In addition, the Court highlighted inconsistencies in the testimony offered by MagSil’s experts indicating that a person of ordinary skill in the art could work the ’922 patent and make tunneling junctions with a resistive change between 100% and 120% without undue experimentation, while also testifying that the first junction with this level of resistive change was not developed until twelve years after the patent application was filed. The expert had also acknowledged that even someone of extraordinary skill in the art in 1995 could not have predicted the exact process and materials needed for the 120% resistive change achieved over ten years later. In addition, the expert admitted that resistive change of 604% has now been achieved by others, and the claim scope extends well beyond that value as well. The Court noted that even if the expert’s testimony could somehow overcome the requirement that the enabling disclosure must appear in the specification at the time of filing, his testimony failed to reach the modern dimensions of the field.

In sum, the Court found that this field of art has advanced vastly after the filing of the claimed invention. The specification containing these broad claims, however, does not contain sufficient disclosure to present even a remote possibility that an ordinary skilled artisan could have achieved the modern dimensions of this art. The specification does not disclose working examples of tunnel junctions with resistive changes of 20%, 120%, 604%, or 1000%. The named inventors were not able to achieve even a 20% change a year after filing the application. And 604% junctions were not achieved until more than a decade later. The Court concluded that “the specification enabled a marginal advance over the prior art, but did not enable at the time of filing a tunnel junction of resistive changes reaching even up to 20%, let alone the more recent achievements above 600%.” Id. at 10. The Court emphasized that the enablement doctrine ensures that the patent system preserves necessary incentives for follow-on or improvement inventions. In this case, many additional advances were necessary to take the technology from a 20% resistance change to the over 600% resistance change in present data storage. Thus, the Court reasoned, this technology area will continue to profit from inventive contributions. “Enablement operates to ensure fulsome protection and thus ‘enable’ these upcoming advances.” Id. at 13.

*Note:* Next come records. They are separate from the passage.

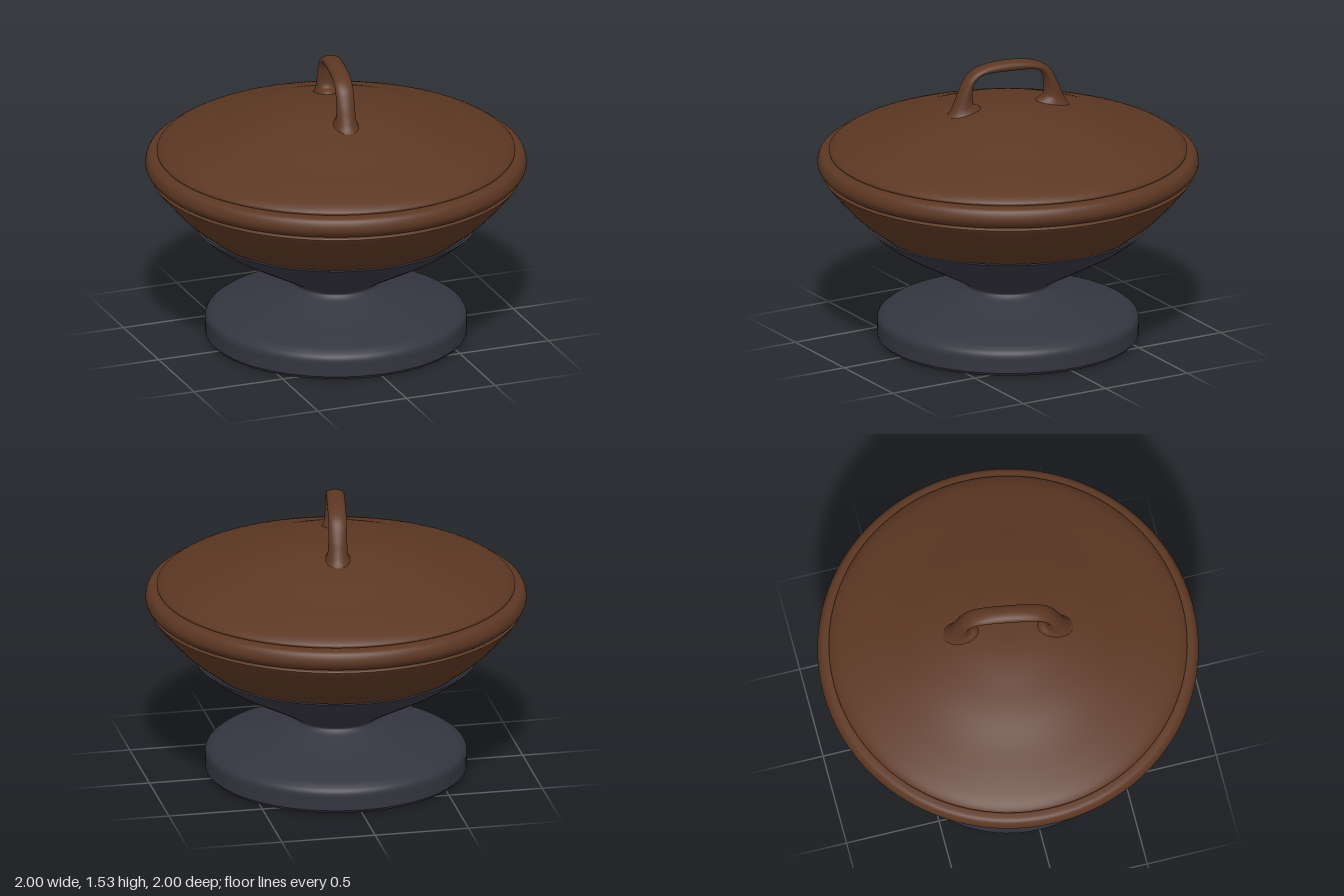
import * as THREE from 'three';

const brown = new THREE.MeshStandardMaterial({ color: 0x5c3723 });
brown.name = 'brown glaze';
const slate = new THREE.MeshStandardMaterial({ color: 0x353540 });
slate.name = 'dark slate';

// Turned part: each run of [radius, height], bottom to top, is smooth; runs meet in sharp edges
function turned(name, material, runs) {
  const group = new THREE.Group();
  group.name = name;
  runs.forEach((run, i) => {
    let points = run.map(([r, y]) => new THREE.Vector2(r, y));
    if (points.length > 2) {
      points = new THREE.SplineCurve(points).getPoints(points.length * 5);
      points.forEach((p) => { p.x = Math.max(0, p.x); });
    }
    const mesh = new THREE.Mesh(new THREE.LatheGeometry(points, 96), material);
    mesh.name = `${name}Surface${i + 1}`;
    group.add(mesh);
  });
  return group;
}

// Arched handle swept between an outer and an inner curve with an oval section
function createHandle() {
  // outer z, outer y, inner z, inner y, half width
  const half = [
    [0.40, 1.215, 0.12, 1.26, 0.085],
    [0.335, 1.268, 0.165, 1.303, 0.062],
    [0.305, 1.32, 0.198, 1.325, 0.052],
    [0.275, 1.39, 0.203, 1.39, 0.049],
    [0.225, 1.475, 0.186, 1.445, 0.048],
    [0.135, 1.522, 0.135, 1.474, 0.048],
    [0, 1.536, 0, 1.478, 0.048],
  ];
  const mirrored = half.slice(0, -1).reverse().map(([oz, oy, iz, iy, w]) => [-oz, oy, -iz, iy, w]);
  const rows = [...half, ...mirrored];
  const outer = new THREE.CatmullRomCurve3(rows.map((r) => new THREE.Vector3(r[4], r[1], r[0])), false, 'catmullrom', 0.5);
  const inner = new THREE.CatmullRomCurve3(rows.map((r) => new THREE.Vector3(r[4], r[3], r[2])), false, 'catmullrom', 0.5);
  const steps = 72, sides = 24, positions = [], index = [];
  for (let i = 0; i <= steps; i++) {
    const o = outer.getPoint(i / steps), n = inner.getPoint(i / steps);
    for (let j = 0; j < sides; j++) {
      const a = (j / sides) * Math.PI * 2, t = (1 + Math.cos(a)) / 2;
      positions.push(Math.sin(a) * o.x, n.y + (o.y - n.y) * t, n.z + (o.z - n.z) * t);
      if (i < steps) {
        const p = i * sides + j, q = i * sides + ((j + 1) % sides);
        index.push(p, q, p + sides, q, q + sides, p + sides);
      }
    }
  }
  const geometry = new THREE.BufferGeometry();
  geometry.setAttribute('position', new THREE.Float32BufferAttribute(positions, 3));
  geometry.setIndex(index);
  geometry.computeVertexNormals();
  const handle = new THREE.Mesh(geometry, brown);
  handle.name = 'lidHandle';
  handle.rotation.y = -0.17;
  return handle;
}

export function createModel() {
  const model = new THREE.Group();
  model.name = 'coveredDish';

  // Pedestal: flat underside, drum foot, narrow waist, flared cup and its lip
  model.add(turned('pedestal', slate, [
    [[0, 0.005], [0.3, 0.005]],
    [[0.3, 0.005], [0.67, 0.013]],
    [[0.67, 0.013], [0.685, 0.03]],
    [[0.685, 0.03], [0.686, 0.075], [0.685, 0.125], [0.66, 0.155], [0.6, 0.182], [0.4, 0.236],
      [0.28, 0.278], [0.236, 0.302], [0.232, 0.325], [0.3, 0.367], [0.45, 0.45], [0.6, 0.535], [0.69, 0.598], [0.74, 0.643]],
    [[0.74, 0.643], [0.73, 0.647]],
    [[0.73, 0.647], [0.66, 0.615]],
  ]));

  // Bowl: curved body, fine groove, rounded rim and ledge under the lid
  model.add(turned('bowl', brown, [
    [[0, 0.48], [0.4, 0.51], [0.6, 0.57], [0.71, 0.645], [0.83, 0.745], [0.92, 0.845], [0.965, 0.9], [0.968, 0.912], [0.955, 0.92]],
    [[0.955, 0.92], [0.975, 0.93], [0.995, 0.955], [1, 0.98], [0.992, 1.01], [0.975, 1.028], [0.945, 1.034]],
    [[0.945, 1.034], [0.9, 1.032]],
  ]));

  // Lid: shallow dome with a rounded edge
  model.add(turned('lid', brown, [
    [[0.9, 1.035], [0.938, 1.037]],
    [[0.938, 1.037], [0.938, 1.05], [0.91, 1.073], [0.86, 1.097], [0.76, 1.132], [0.62, 1.175],
      [0.46, 1.23], [0.33, 1.262], [0.2, 1.288], [0.1, 1.298], [0, 1.3]],
  ]));

  model.add(createHandle());
  return model;
}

The Court also rejected MagSil’s argument that the open claim language “at least” is equivalent to the Court’s construction of “comprising” in Gillette Co. v. Energizer Holdings, Inc., 405 F.3d 1367, 1371 (Fed. Cir. 2005). In Gillette, the patentee claimed “[a] safety razor blade unit comprising . . . a group of first, second, and third blades.” Slip op. at 12 (alterations in original) (quoting Gillette, 405 F.3d at 1369). The Court found that the claim covered a razor with four blades, because it used the open claim term “comprising” to encompass subject matter beyond a razor with only three blades, and the claim language, specification, and prosecution history supported such breadth. Id. (citing Gillette, 405 F.3d at 1371-72). Distinguishing Gillette from the present case, the Court noted that enablement was not an issue in Gillette. Moreover, the safety razor technology and the very fact-specific distinctions in that case did not apply to MagSil’s technology or case. Finally, the Court explained that in Gillette, the invention did not claim an infinite number of blades but blades with three separate categories of characteristics. Therefore, the Court concluded, a limitation extending to an open-ended range of values that must be present for infringement is different from a preamble recitation “comprising,” which does not exclude additional features to devices otherwise within the narrower claim definition. Accordingly, the Court affirmed the district court’s finding on invalidity and noninfringement.

Summary authored by Clara N. Jimenez, Esq.